• **WHAT THIS TASK INVOLVES**
Each line of the data below from the one holding "bpy.ops.object.shade_smooth_by_angle(angle=math.radians(angle))" to the one holding "ext = bmesh.ops.extrude_face_region(bm, geom=[face])", inclusive, is to be reproduced exactly; no other line belongs in the answer.

Stored data:

---

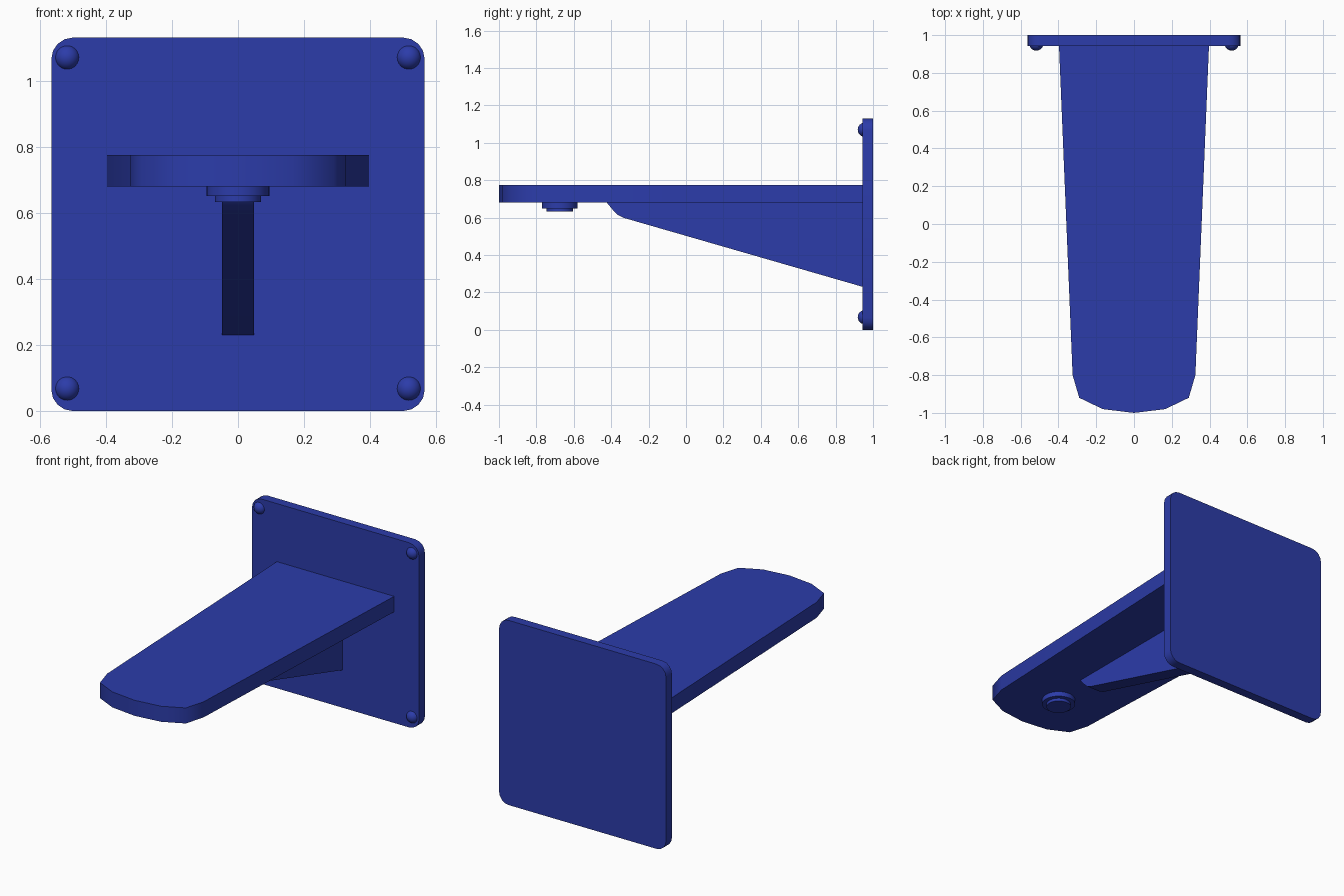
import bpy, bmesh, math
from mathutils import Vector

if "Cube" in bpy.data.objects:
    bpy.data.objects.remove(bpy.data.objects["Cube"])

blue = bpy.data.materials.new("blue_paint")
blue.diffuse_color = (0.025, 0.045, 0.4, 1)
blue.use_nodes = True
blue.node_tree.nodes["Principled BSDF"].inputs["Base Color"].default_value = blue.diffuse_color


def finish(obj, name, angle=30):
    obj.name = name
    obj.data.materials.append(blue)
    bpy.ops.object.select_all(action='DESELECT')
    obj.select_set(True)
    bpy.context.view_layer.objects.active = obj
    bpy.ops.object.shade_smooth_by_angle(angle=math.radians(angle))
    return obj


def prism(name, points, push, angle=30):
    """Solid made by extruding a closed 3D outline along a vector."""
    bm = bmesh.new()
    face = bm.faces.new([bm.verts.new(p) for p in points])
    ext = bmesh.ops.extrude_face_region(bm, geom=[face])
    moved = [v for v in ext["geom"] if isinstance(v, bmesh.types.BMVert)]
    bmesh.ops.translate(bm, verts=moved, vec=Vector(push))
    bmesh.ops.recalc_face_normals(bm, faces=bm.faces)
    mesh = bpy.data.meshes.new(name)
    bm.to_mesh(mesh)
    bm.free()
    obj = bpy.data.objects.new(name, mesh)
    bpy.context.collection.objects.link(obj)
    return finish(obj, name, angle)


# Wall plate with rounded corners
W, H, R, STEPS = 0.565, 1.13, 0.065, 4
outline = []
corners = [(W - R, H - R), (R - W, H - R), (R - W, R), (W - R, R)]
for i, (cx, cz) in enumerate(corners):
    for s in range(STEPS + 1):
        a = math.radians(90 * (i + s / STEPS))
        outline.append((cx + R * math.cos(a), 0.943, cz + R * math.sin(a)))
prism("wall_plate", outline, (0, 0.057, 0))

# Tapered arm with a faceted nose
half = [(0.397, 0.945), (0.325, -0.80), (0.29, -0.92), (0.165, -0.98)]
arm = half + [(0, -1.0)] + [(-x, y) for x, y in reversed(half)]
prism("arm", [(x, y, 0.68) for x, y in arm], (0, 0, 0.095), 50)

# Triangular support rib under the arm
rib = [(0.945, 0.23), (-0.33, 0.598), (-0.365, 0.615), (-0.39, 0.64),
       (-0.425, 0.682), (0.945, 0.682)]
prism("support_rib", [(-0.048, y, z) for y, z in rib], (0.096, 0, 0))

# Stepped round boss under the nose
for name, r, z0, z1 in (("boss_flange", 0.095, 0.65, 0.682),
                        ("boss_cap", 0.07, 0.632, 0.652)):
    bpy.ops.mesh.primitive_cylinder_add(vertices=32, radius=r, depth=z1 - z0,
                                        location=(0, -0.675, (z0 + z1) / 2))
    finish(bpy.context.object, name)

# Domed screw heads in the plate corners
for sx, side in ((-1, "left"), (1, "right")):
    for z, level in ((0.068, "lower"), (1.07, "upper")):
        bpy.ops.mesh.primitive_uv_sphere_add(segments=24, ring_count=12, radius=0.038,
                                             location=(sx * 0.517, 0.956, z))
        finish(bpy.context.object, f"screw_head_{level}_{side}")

---

• **EXERCISE OUTPUT**
    bpy.ops.object.shade_smooth_by_angle(angle=math.radians(angle))
    return obj


def prism(name, points, push, angle=30):
    """Solid made by extruding a closed 3D outline along a vector."""
    bm = bmesh.new()
    face = bm.faces.new([bm.verts.new(p) for p in points])
    ext = bmesh.ops.extrude_face_region(bm, geom=[face])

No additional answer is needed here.